_Task description_
Although pictures appear in the entries below, leave them out and print exactly the lines from the first line through the line containing "mesh.materials.clear()".

_Records for the task_
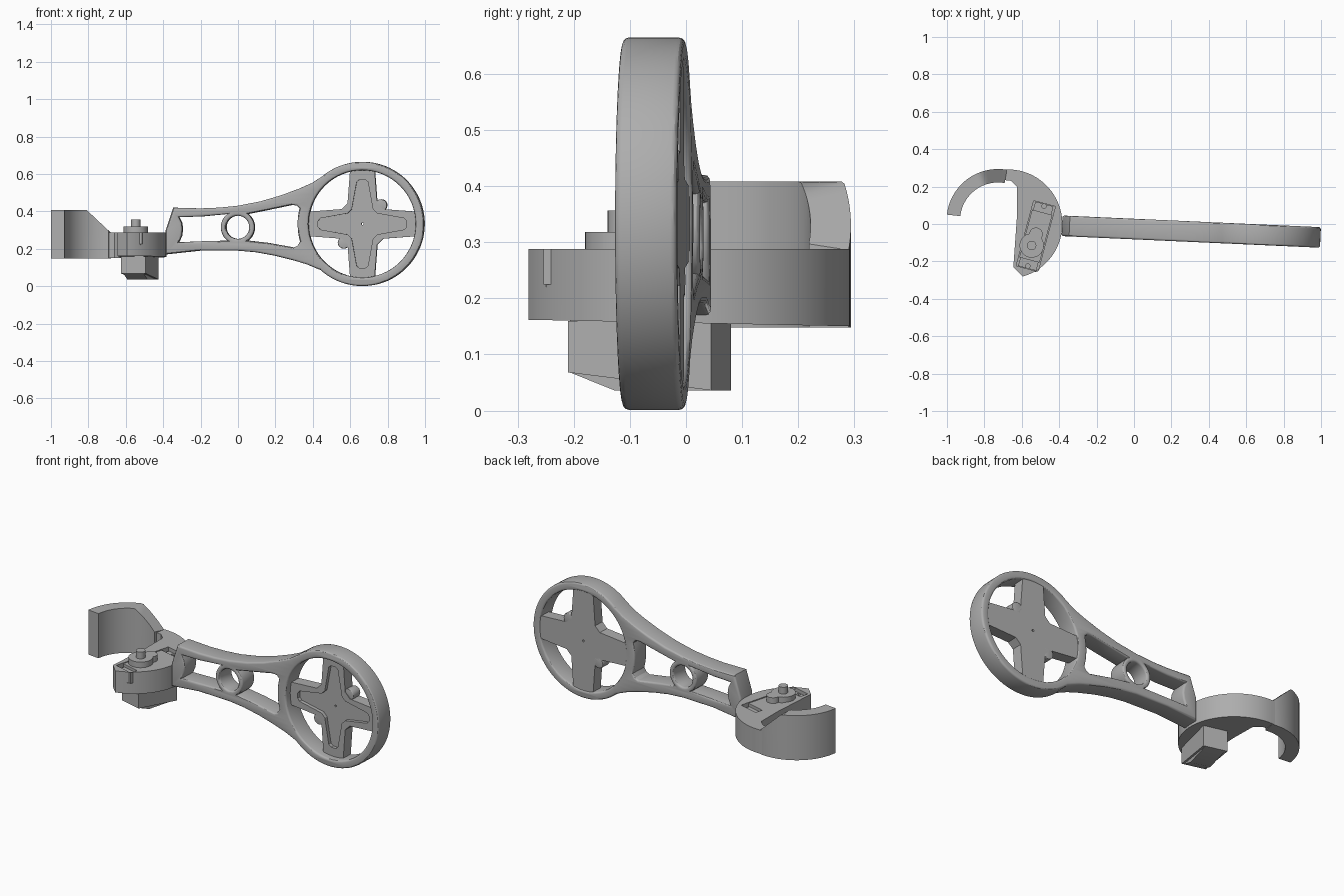
import bpy, bmesh
from math import radians, sin, cos, pi
from mathutils import Matrix

cube = bpy.data.objects.get("Cube")
if cube:
    bpy.data.objects.remove(cube)

grey = bpy.data.materials.new("plain grey")
grey.use_nodes = True
grey.diffuse_color = (0.42, 0.42, 0.42, 1)
grey.node_tree.nodes["Principled BSDF"].inputs["Base Color"].default_value = grey.diffuse_color
parts = []


def arc(cx, cy, r, start, end, n):
    """Points on an arc, angles in degrees."""
    angles = [radians(start + (end - start) * i / n) for i in range(n + 1)]
    return [(cx + r * cos(a), cy + r * sin(a)) for a in angles]


def circle(cx, cy, r, n=32):
    return arc(cx, cy, r, 0, 360, n)[:-1]


def finish(name, bm, matrix=Matrix()):
    bmesh.ops.remove_doubles(bm, verts=bm.verts, dist=0.0001)
    bmesh.ops.recalc_face_normals(bm, faces=bm.faces)
    bm.transform(matrix)
    mesh = bpy.data.meshes.new(name)
    bm.to_mesh(mesh)
    bm.free()
    mesh.materials.clear()
    mesh.materials.append(grey)
    obj = bpy.data.objects.new(name, mesh)
    bpy.context.collection.objects.link(obj)
    parts.append(obj)
    return obj


def plate(name, loops, low, high, bevel=0.0, matrix=Matrix()):
    """Filled outline with holes, extruded from low to high."""
    curve = bpy.data.curves.new(name + " outline", 'CURVE')
    curve.dimensions = '2D'
    curve.fill_mode = 'BOTH'
    curve.extrude = (high - low) / 2 - bevel
    curve.bevel_depth = bevel
    curve.bevel_resolution = 2
    curve.offset = -bevel
    for loop in loops:
        spline = curve.splines.new('POLY')
        spline.points.add(len(loop) - 1)
        for point, (x, y) in zip(spline.points, loop):
            point.co = (x, y, 0, 1)
        spline.use_cyclic_u = True
    temp = bpy.data.objects.new(name + " outline", curve)
    bpy.context.collection.objects.link(temp)
    bpy.context.view_layer.update()
    mesh = bpy.data.meshes.new_from_object(temp.evaluated_get(bpy.context.evaluated_depsgraph_get()))
    bpy.data.objects.remove(temp)
    bpy.data.curves.remove(curve)
    bm = bmesh.new()
    bm.from_mesh(mesh)
    bpy.data.meshes.remove(mesh)
    return finish(name, bm, matrix @ Matrix.Translation((0, 0, (low + high) / 2)))


# Arm frame: drawn upright, turned slightly about the vertical
upright = Matrix.Rotation(radians(90), 4, 'X')
arm = Matrix.Translation((0, -0.027, 0)) @ Matrix.Rotation(-0.045, 4, 'Z') @ upright
wx, wz, hub_z = 0.666, 0.333, 0.315
outline = [(-0.385, 0.17), (-0.385, 0.3), (-0.345, 0.42), (-0.2, 0.416), (-0.1, 0.42),
           (0, 0.43), (0.12, 0.453), (0.23, 0.485), (0.33, 0.522), (0.4, 0.553)]
outline += arc(wx, wz, 0.332, 130, -132, 64)
outline += [(0.37, 0.117), (0.3, 0.138), (0.2, 0.163), (0.1, 0.181), (0, 0.19), (-0.2, 0.19)]
left_window = arc(0, hub_z, 0.09, 128, 232, 12)
left_window += [(-0.2, 0.24), (-0.315, 0.235), (-0.3, 0.27), (-0.295, 0.305),
                (-0.3, 0.34), (-0.315, 0.37), (-0.2, 0.372)]
right_window = arc(0, hub_z, 0.09, -52, 52, 12)
right_window += [(0.16, 0.407), (0.29, 0.434), (0.315, 0.432)]
right_window += arc(wx, wz, 0.345, 166, 196, 8)
right_window += [(0.32, 0.216), (0.3, 0.207), (0.16, 0.232)]
plate("arm_frame", [outline, left_window, right_window, circle(0, hub_z, 0.062),
                    circle(wx, wz, 0.287, 64)], -0.055, 0.055, 0.011, arm)


# Wheel star: four tapered spokes with a sunken star on the front
def star(length, tip, root, cut):
    quarter = [(length, -tip), (length + cut, -tip * 0.5), (length + cut, tip * 0.5),
               (length, tip), (root * 1.25, root * 0.9), (root * 0.9, root * 1.25)]
    points = []
    for k in range(4):
        c, s = cos(k * pi / 2), sin(k * pi / 2)
        points += [(wx + x * c - y * s, wz + x * s + y * c) for x, y in quarter]
    return points


outer_star = star(0.285, 0.066, 0.088, 0.005)
plate("wheel_star_back", [outer_star, circle(wx, wz, 0.006, 12)], -0.05, -0.005, 0, arm)
plate("wheel_star_front", [outer_star, star(0.225, 0.03, 0.063, 0.012)], -0.005, 0.015, 0, arm)
for side, name in ((1, "upper"), (-1, "lower")):
    plate(name + "_wheel_stud", [circle(wx + side * 0.1, wz + side * 0.1, 0.032, 20)],
          -0.05, 0.012, 0.004, arm)

# Gripper base: solid floor under a wall with a pocket for the motor
tilt = radians(75)
motor = Matrix.Translation((-0.525, -0.065, 0)) @ Matrix.Rotation(tilt, 4, 'Z')


def motor_rectangle(half_length, half_width):
    corners = [(-1, -1), (1, -1), (1, 1), (-1, 1)]
    return [(-0.525 + a * half_length * cos(tilt) - b * half_width * sin(tilt),
             -0.065 + a * half_length * sin(tilt) + b * half_width * cos(tilt)) for a, b in corners]


base = arc(-0.675, 0, 0.292, -74, 90, 40)
base += [(-0.7, 0.292), (-0.7, 0.235), (-0.66, 0.232), (-0.625, 0.2), (-0.625, 0.05), (-0.645, -0.23)]
floor = plate("gripper_base", [base], 0.155, 0.225)
plate("gripper_pocket_wall", [base, motor_rectangle(0.18, 0.06)], 0.225, 0.288)
for v in floor.data.vertices:
    if v.co.z < 0.2:
        v.co.z = 0.162 - 0.02 * (v.co.y + 0.29)

# Gripper hook: curved finger that slopes up from the base
bm = bmesh.new()
rings = []
for i in range(29):
    a = radians(80 + 93.5 * i / 28)
    ring = []
    for r, top in ((0.275, 0), (0.275, 1), (0.203, 1), (0.203, 0)):
        x, y = -0.727 + r * cos(a), 0.019 + r * sin(a)
        z = min(0.408, max(0.286, 0.286 + (-0.68 - x) * 0.94)) if top else 0.148
        ring.append(bm.verts.new((x, y, z)))
    rings.append(ring)
for one, two in zip(rings, rings[1:]):
    for j in range(4):
        k = (j + 1) % 4
        bm.faces.new((one[j], one[k], two[k], two[j]))
bm.faces.new(rings[0])
bm.faces.new(rings[-1])
finish("gripper_hook", bm)

# Motor: body with a chamfered end, mounting flange, gear cover and shaft
side_profile = [(-0.132, 0.068), (-0.05, 0.036), (0.132, 0.036), (0.132, 0.285), (-0.132, 0.285)]
plate("motor_body", [side_profile], -0.056, 0.056, 0, motor @ upright)
bm = bmesh.new()
bmesh.ops.create_cube(bm, size=1, matrix=Matrix.Translation((0, 0, 0.1)) @ Matrix.Diagonal((0.264, 0.136, 0.12, 1)))
for v in bm.verts:
    if v.co.z < 0.1:
        v.co.z = 0.068 if v.co.x < 0 else 0.036
finish("motor_lower_case", bm, motor)
screws = [circle(-0.482, 0.095, 0.012, 12), circle(-0.568, -0.225, 0.012, 12)]
plate("motor_flange", [motor_rectangle(0.178, 0.05)] + screws, 0.22, 0.268)
plate("gear_cover", [circle(-0.547, -0.115, 0.065)], 0.23, 0.318)
plate("gear_cover_lobe", [circle(-0.524, -0.055, 0.036, 24)], 0.23, 0.318)
plate("motor_shaft", [circle(-0.547, -0.115, 0.025, 20)], 0.3, 0.357)

# Smooth the curved walls, keep the edges sharp
bpy.ops.object.select_all(action='DESELECT')
for obj in parts:
    obj.select_set(True)
bpy.context.view_layer.objects.active = parts[0]
bpy.ops.object.shade_smooth_by_angle(angle=radians(30))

_Solution to this exercise_
import bpy, bmesh
from math import radians, sin, cos, pi
from mathutils import Matrix

cube = bpy.data.objects.get("Cube")
if cube:
    bpy.data.objects.remove(cube)

grey = bpy.data.materials.new("plain grey")
grey.use_nodes = True
grey.diffuse_color = (0.42, 0.42, 0.42, 1)
grey.node_tree.nodes["Principled BSDF"].inputs["Base Color"].default_value = grey.diffuse_color
parts = []


def arc(cx, cy, r, start, end, n):
    """Points on an arc, angles in degrees."""
    angles = [radians(start + (end - start) * i / n) for i in range(n + 1)]
    return [(cx + r * cos(a), cy + r * sin(a)) for a in angles]


def circle(cx, cy, r, n=32):
    return arc(cx, cy, r, 0, 360, n)[:-1]


def finish(name, bm, matrix=Matrix()):
    bmesh.ops.remove_doubles(bm, verts=bm.verts, dist=0.0001)
    bmesh.ops.recalc_face_normals(bm, faces=bm.faces)
    bm.transform(matrix)
    mesh = bpy.data.meshes.new(name)
    bm.to_mesh(mesh)
    bm.free()
    mesh.materials.clear()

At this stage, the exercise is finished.